14:55 – Two soldiers stand guard over a construction site on the road leading to Ras at Tira. A wall and a new road that will lead to Alfei Menashe are under construction. The lands belong to Ras at Tira residents, including the olive trees which probably will soon be cut down.

Ras at Tira (1351)
15:05 - The checkpoint is open from 06:30 to 18:30, which means that in the evening and the night hours no traffic is allowed. Vehicles and pedestrians pass. Passengers get out of the vehicles before the checkpoint, pass in the pedestrian lane while the driver proceeds alone toward the checkpoint and picks them up on the other side. Those who pass through the checkpoint show ID cards and the trunks of their vehicles are checked. There isn't much traffic and there are no lines here. Still, the checkpoint is never empty for more than a few minutes.

Two young men, Dab'a residents, tell us that soldiers beat them and members of their family. The grandmother of one of them needed medical care. We take down a telephone number and pass the information to "Yesh Din" [Organization of volunteers for human rights].

We meet up with the Ras at Tira village headman who tells us about the life of the residents in the seam-line zone, an area which Israel intends to annex, preferably without its Palestinian residents, for which all means are justified.

Last Wednesday the permits to bring in food into the villages were canceled. The situation today is that the residents need to coordinate all their grocery shopping with the village headman who has to coordinate it with the DCO [District Coordination Office of the IDF Civil Administration that handles passage permits]. It is not just the inconvenience, there are also restrictions. A family is allowed one chicken that doesn't exceed the weight of 2 kilograms and one carton of eggs (one of the drivers we meet at Eliyahu Passage says that with 7 kids they are 9 in the family and it just isn't enough). The village headman tells us about a shortage of gas containers, for cooking and heating. The DCO doesn't give permission to buy gas cylinders. Two days ago a vet was not allowed to cross the checkpoint with medication that according to the DCO, was not coordinated in advance.
Two thousand people live in the four villages. (The village headman keeps in touch with Tami and Dalia.)

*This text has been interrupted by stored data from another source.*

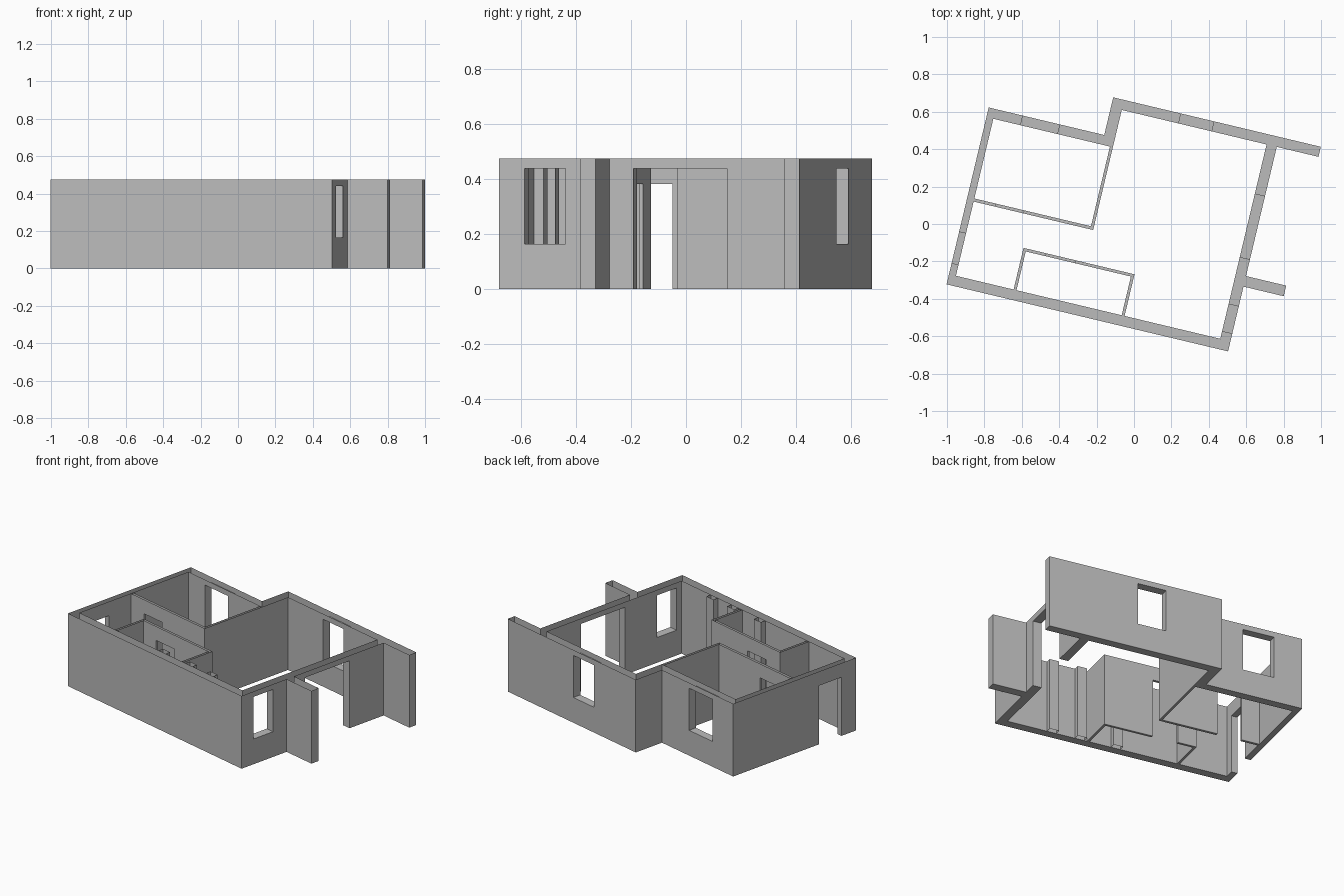
import bpy, bmesh, math
from mathutils import Matrix

cube = bpy.data.objects.get("Cube")
if cube:
    bpy.data.objects.remove(cube, do_unlink=True)

TOP = 0.475
SILL, HEAD, DOOR_HEAD = 0.165, 0.44, 0.383
TURN = Matrix.Rotation(math.radians(-13.4), 3, 'Z')   # the plan sits askew

plaster = bpy.data.materials.new("plain_grey")
plaster.use_nodes = True
GREY = (0.5, 0.5, 0.5, 1)
plaster.diffuse_color = GREY
plaster.node_tree.nodes["Principled BSDF"].inputs["Base Color"].default_value = GREY


def inside(box, p):
    return all(lo < c < hi for lo, c, hi in zip(box[::2], p, box[1::2]))


def build_walls(name, plan, openings=()):
    """Merge plan rectangles into one open-topped wall shell with openings.
    plan: (u0, u1, v0, v1); openings: (u0, u1, v0, v1, z0, z1)"""
    walls = [r + (0, TOP) for r in plan]
    boxes = walls + list(openings)
    grid = [sorted({c for b in boxes for c in b[2 * a:2 * a + 2]}) for a in range(3)]
    size = [len(g) - 1 for g in grid]

    def solid(cell):
        if any(i < 0 or i >= n for i, n in zip(cell, size)):
            return False
        mid = [(g[i] + g[i + 1]) / 2 for g, i in zip(grid, cell)]
        return (any(inside(b, mid) for b in walls)
                and not any(inside(b, mid) for b in openings))

    bm = bmesh.new()
    for i in range(size[0]):
        for j in range(size[1]):
            for k in range(size[2]):
                cell = (i, j, k)
                if not solid(cell):
                    continue
                for axis in range(3):
                    for side in (0, 1):
                        near = list(cell)
                        near[axis] += 2 * side - 1
                        # wall tops and bottoms stay open
                        if solid(near) or (axis == 2 and not 0 <= near[2] < size[2]):
                            continue
                        b, c = (axis + 1) % 3, (axis + 2) % 3
                        ring = []
                        for db, dc in ((0, 0), (1, 0), (1, 1), (0, 1)):
                            at = list(cell)
                            at[axis] += side
                            at[b] += db
                            at[c] += dc
                            ring.append(bm.verts.new([g[n] for g, n in zip(grid, at)]))
                        bm.faces.new(ring if side else ring[::-1])
    bmesh.ops.remove_doubles(bm, verts=bm.verts, dist=0.0005)
    bmesh.ops.dissolve_limit(bm, angle_limit=0.02, verts=bm.verts, edges=bm.edges)
    bmesh.ops.rotate(bm, verts=bm.verts, cent=(0, 0, 0), matrix=TURN)
    mesh = bpy.data.meshes.new(name)
    bm.to_mesh(mesh)
    bm.free()
    mesh.materials.append(plaster)
    ob = bpy.data.objects.new(name, mesh)
    bpy.context.collection.objects.link(ob)
    return ob


# Plan lines shared by the walls
WEST, WEST_IN = -0.9, -0.862
EAST, EAST_IN = 0.647, 0.591
FRONT, FRONT_IN = -0.546, -0.49
STEP, STEP_IN = -0.265, -0.205
BACK_W, BACK_W_IN = 0.426, 0.373
BACK_E, BACK_E_IN = 0.633, 0.578

# Outer walls, with the two fins that shelter the terrace
build_walls("outer_walls", [
    (WEST, EAST, FRONT, FRONT_IN),
    (WEST, WEST_IN, FRONT, BACK_W),
    (WEST, STEP_IN, BACK_W_IN, BACK_W),
    (STEP, STEP_IN, BACK_W_IN, BACK_E),
    (STEP, 0.876, BACK_E_IN, BACK_E),
    (EAST_IN, EAST, FRONT, BACK_E),
    (EAST_IN, 0.868, -0.19, -0.132),
], [
    (-0.715, -0.508, 0.3, 0.5, SILL, HEAD),          # back bedroom window
    (0.105, 0.291, 0.5, 0.7, SILL, HEAD),            # living room window
    (0.55, 0.7, -0.45, -0.297, SILL, HEAD),          # kitchen window
    (0.55, 0.7, -0.043, 0.308, -0.1, HEAD),          # terrace door
    (-1, -0.8, -0.432, -0.255, -0.1, DOOR_HEAD),     # entrance door
])

# Thin partitions around the bedroom and the bathroom
build_walls("partition_walls", [
    (WEST_IN, STEP_IN, -0.082, -0.065),
    (STEP_IN - 0.016, STEP_IN, -0.082, BACK_W_IN),
    (-0.545, 0.065, -0.277, -0.261),
    (-0.545, -0.529, FRONT_IN, -0.261),
    (0.049, 0.065, FRONT_IN, -0.261),
], [
    (-0.745, -0.586, -0.1, -0.05, -0.1, DOOR_HEAD),  # bedroom door
    (-0.421, -0.255, -0.3, -0.24, -0.1, DOOR_HEAD),  # bathroom door
])

# Shallow piers along the front wall
for label, u in (("kitchen", 0.268), ("middle", 0.083), ("bathroom", -0.155)):
    build_walls(label + "_pier", [(u, u + 0.062, FRONT_IN, -0.455)])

Habla (1392)
15:45 – The gate is opened intermittently: 06:45–07:45, 11:15–12:15, and 16:45-17:45. The inspection includes going through the magnetometer. From what the six men who are waiting in line say, we understand that the opening of the gate is often delayed. One of them collects the ID cards and puts them in the order of arrival. So far he has already collected 26 documents. It turns out that there are people who plan their daily life according to the times the gate opens – they get here, secure a good place in the line and go back to work. Riva has given one of the men her phone number in case the opening of the gate is delayed. Fortunately, we haven't heard from him.


16:05 – There is no line and the passage is quick. We decide to go on to Irtah and come back later.


Irtah (Efrayim Passage)
16:40 – When we arrive, we see along line of about 150 men (counting is impossible, so this is a rough estimate) waiting by the turnstile (pictures attached). The turnstile doesn't move. When the checkpoint opens at 16:50, the inspection is brief and it take minutes to cross the checkpoint. We have seen how bicycles are transferred through the turnstile. Two men are needed, one of whom maneuvers the bicycle while the other take care of the turnstile (picture attached).


17:30 – The traffic at the checkpoint is quick and without delays.